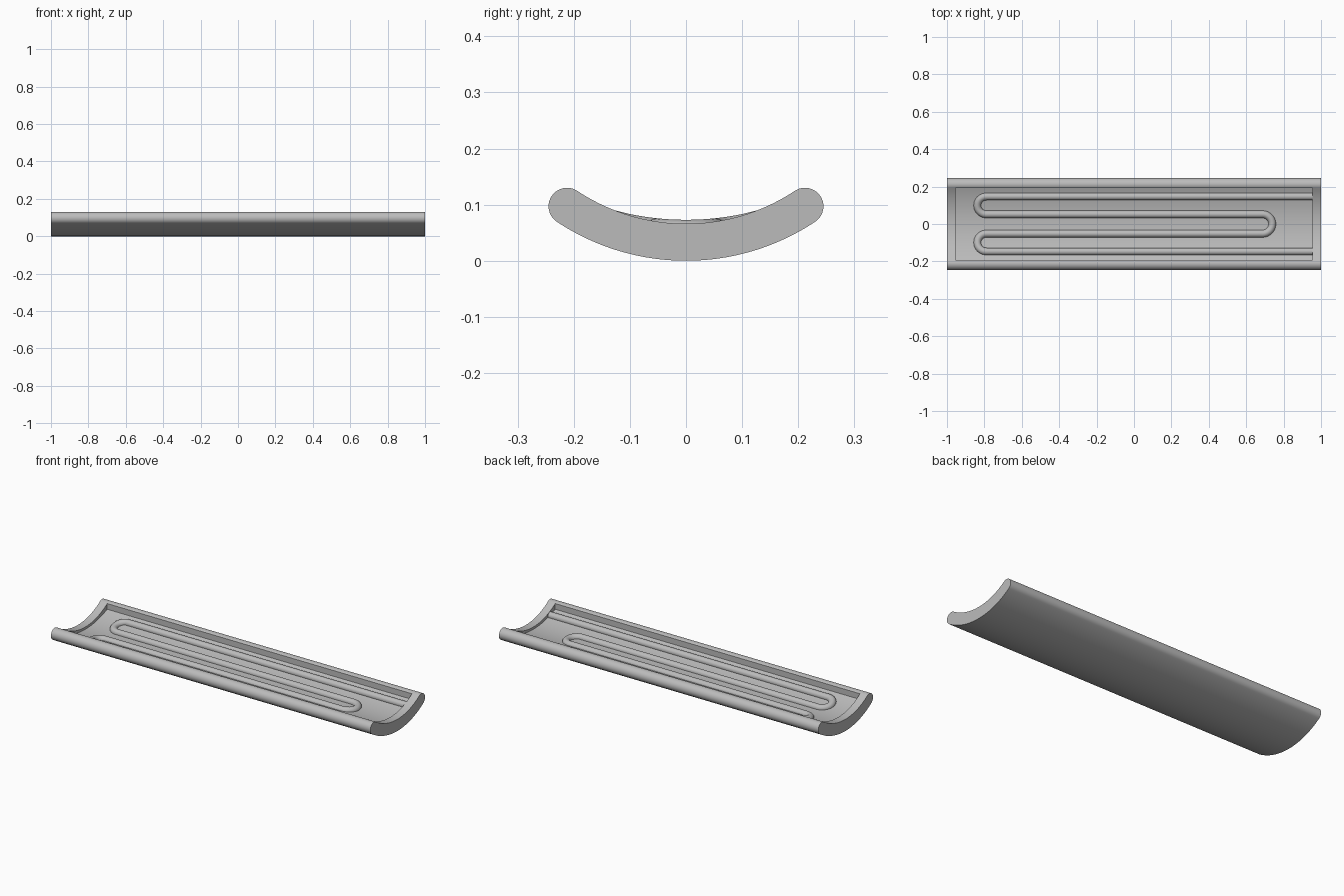
import bpy, bmesh
from math import sin, cos, pi, asin, sqrt

if "Cube" in bpy.data.objects:
    bpy.data.objects.remove(bpy.data.objects["Cube"])

MID_R, HALF_T = 0.383, 0.033          # shell centre-line radius, half thickness
AXIS_Z = MID_R + HALF_T
TIP = asin(0.212 / MID_R)
FLOOR_R, FLOOR_Z = 0.5, 0.053         # recess floor arc
REC_X, REC_Y = 0.9545, 0.193

grey = bpy.data.materials.new("light grey")
grey.use_nodes = True
colour = (0.5, 0.5, 0.5, 1)
grey.diffuse_color = colour
grey.node_tree.nodes["Principled BSDF"].inputs["Base Color"].default_value = colour


def arc(cy, cz, r, a0, a1, n):
    """Points on an arc; angle 0 points straight down."""
    return [(cy + r * sin(a0 + (a1 - a0) * i / n),
             cz - r * cos(a0 + (a1 - a0) * i / n)) for i in range(n + 1)]


def prism(name, profile, half):
    """Extrude a closed y-z profile along x."""
    bm = bmesh.new()
    face = bm.faces.new([bm.verts.new((-half, y, z)) for y, z in profile])
    ext = bmesh.ops.extrude_face_region(bm, geom=[face])["geom"]
    bmesh.ops.translate(bm, vec=(2 * half, 0, 0),
                        verts=[v for v in ext if isinstance(v, bmesh.types.BMVert)])
    bmesh.ops.recalc_face_normals(bm, faces=bm.faces)
    me = bpy.data.meshes.new(name)
    bm.to_mesh(me)
    bm.free()
    ob = bpy.data.objects.new(name, me)
    bpy.context.collection.objects.link(ob)
    me.materials.append(grey)
    return ob


def activate(ob):
    bpy.ops.object.select_all(action='DESELECT')
    ob.select_set(True)
    bpy.context.view_layer.objects.active = ob


# Curved shell with rounded long edges
ty, tz = MID_R * sin(TIP), AXIS_Z - MID_R * cos(TIP)
profile = arc(0, AXIS_Z, MID_R + HALF_T, -TIP, TIP, 48)
profile += arc(ty, tz, HALF_T, TIP, TIP + pi, 20)[1:-1]
profile += arc(0, AXIS_Z, MID_R - HALF_T, TIP, -TIP, 48)
profile += arc(-ty, tz, HALF_T, pi - TIP, 2 * pi - TIP, 20)[1:-1]
shell = prism("curved_shell", profile, 1.0)

# Shallow recess with a flatter curved floor
half_angle = asin(REC_Y / FLOOR_R)
floor = arc(0, FLOOR_Z + FLOOR_R, FLOOR_R, -half_angle, half_angle, 40)
cutter = prism("recess_cutter", floor + [(REC_Y, 0.3), (-REC_Y, 0.3)], REC_X)
cut = shell.modifiers.new("recess", 'BOOLEAN')
cut.operation, cut.solver, cut.object = 'DIFFERENCE', 'EXACT', cutter
activate(shell)
bpy.ops.object.modifier_apply(modifier=cut.name)
bpy.data.objects.remove(cutter)
bpy.ops.object.shade_smooth_by_angle(angle=0.5)

# Serpentine tube lying on the recess floor
rows = [0.147, 0.052, -0.052, -0.147]
bends = [(-0.79, -1), (0.687, 1), (-0.79, -1)]
plan = [(REC_X + 0.004, rows[0])]
for (bx, side), y0, y1 in zip(bends, rows, rows[1:]):
    r = (y0 - y1) / 2
    plan += [(bx + side * r * sin(pi * i / 20), (y0 + y1) / 2 + r * cos(pi * i / 20))
             for i in range(21)]
plan.append((REC_X + 0.004, rows[-1]))

cu = bpy.data.curves.new("serpentine_tube", 'CURVE')
cu.dimensions = '3D'
cu.bevel_depth, cu.bevel_resolution, cu.use_fill_caps = 0.02, 6, True
spline = cu.splines.new('POLY')
spline.points.add(len(plan) - 1)
for p, (x, y) in zip(spline.points, plan):
    p.co = (x, y, FLOOR_Z + FLOOR_R - sqrt(FLOOR_R ** 2 - y * y), 1)
tube = bpy.data.objects.new("serpentine_tube", cu)
bpy.context.collection.objects.link(tube)
cu.materials.append(grey)
activate(tube)
bpy.ops.object.convert(target='MESH')
bpy.ops.object.shade_smooth_by_angle(angle=0.7)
=-=-=
*Task details*
Give all the entries again exactly, dropping each picture.

*Completed task*
import bpy, bmesh
from math import sin, cos, pi, asin, sqrt

if "Cube" in bpy.data.objects:
    bpy.data.objects.remove(bpy.data.objects["Cube"])

MID_R, HALF_T = 0.383, 0.033          # shell centre-line radius, half thickness
AXIS_Z = MID_R + HALF_T
TIP = asin(0.212 / MID_R)
FLOOR_R, FLOOR_Z = 0.5, 0.053         # recess floor arc
REC_X, REC_Y = 0.9545, 0.193

grey = bpy.data.materials.new("light grey")
grey.use_nodes = True
colour = (0.5, 0.5, 0.5, 1)
grey.diffuse_color = colour
grey.node_tree.nodes["Principled BSDF"].inputs["Base Color"].default_value = colour


def arc(cy, cz, r, a0, a1, n):
    """Points on an arc; angle 0 points straight down."""
    return [(cy + r * sin(a0 + (a1 - a0) * i / n),
             cz - r * cos(a0 + (a1 - a0) * i / n)) for i in range(n + 1)]


def prism(name, profile, half):
    """Extrude a closed y-z profile along x."""
    bm = bmesh.new()
    face = bm.faces.new([bm.verts.new((-half, y, z)) for y, z in profile])
    ext = bmesh.ops.extrude_face_region(bm, geom=[face])["geom"]
    bmesh.ops.translate(bm, vec=(2 * half, 0, 0),
                        verts=[v for v in ext if isinstance(v, bmesh.types.BMVert)])
    bmesh.ops.recalc_face_normals(bm, faces=bm.faces)
    me = bpy.data.meshes.new(name)
    bm.to_mesh(me)
    bm.free()
    ob = bpy.data.objects.new(name, me)
    bpy.context.collection.objects.link(ob)
    me.materials.append(grey)
    return ob


def activate(ob):
    bpy.ops.object.select_all(action='DESELECT')
    ob.select_set(True)
    bpy.context.view_layer.objects.active = ob


# Curved shell with rounded long edges
ty, tz = MID_R * sin(TIP), AXIS_Z - MID_R * cos(TIP)
profile = arc(0, AXIS_Z, MID_R + HALF_T, -TIP, TIP, 48)
profile += arc(ty, tz, HALF_T, TIP, TIP + pi, 20)[1:-1]
profile += arc(0, AXIS_Z, MID_R - HALF_T, TIP, -TIP, 48)
profile += arc(-ty, tz, HALF_T, pi - TIP, 2 * pi - TIP, 20)[1:-1]
shell = prism("curved_shell", profile, 1.0)

# Shallow recess with a flatter curved floor
half_angle = asin(REC_Y / FLOOR_R)
floor = arc(0, FLOOR_Z + FLOOR_R, FLOOR_R, -half_angle, half_angle, 40)
cutter = prism("recess_cutter", floor + [(REC_Y, 0.3), (-REC_Y, 0.3)], REC_X)
cut = shell.modifiers.new("recess", 'BOOLEAN')
cut.operation, cut.solver, cut.object = 'DIFFERENCE', 'EXACT', cutter
activate(shell)
bpy.ops.object.modifier_apply(modifier=cut.name)
bpy.data.objects.remove(cutter)
bpy.ops.object.shade_smooth_by_angle(angle=0.5)

# Serpentine tube lying on the recess floor
rows = [0.147, 0.052, -0.052, -0.147]
bends = [(-0.79, -1), (0.687, 1), (-0.79, -1)]
plan = [(REC_X + 0.004, rows[0])]
for (bx, side), y0, y1 in zip(bends, rows, rows[1:]):
    r = (y0 - y1) / 2
    plan += [(bx + side * r * sin(pi * i / 20), (y0 + y1) / 2 + r * cos(pi * i / 20))
             for i in range(21)]
plan.append((REC_X + 0.004, rows[-1]))

cu = bpy.data.curves.new("serpentine_tube", 'CURVE')
cu.dimensions = '3D'
cu.bevel_depth, cu.bevel_resolution, cu.use_fill_caps = 0.02, 6, True
spline = cu.splines.new('POLY')
spline.points.add(len(plan) - 1)
for p, (x, y) in zip(spline.points, plan):
    p.co = (x, y, FLOOR_Z + FLOOR_R - sqrt(FLOOR_R ** 2 - y * y), 1)
tube = bpy.data.objects.new("serpentine_tube", cu)
bpy.context.collection.objects.link(tube)
cu.materials.append(grey)
activate(tube)
bpy.ops.object.convert(target='MESH')
bpy.ops.object.shade_smooth_by_angle(angle=0.7)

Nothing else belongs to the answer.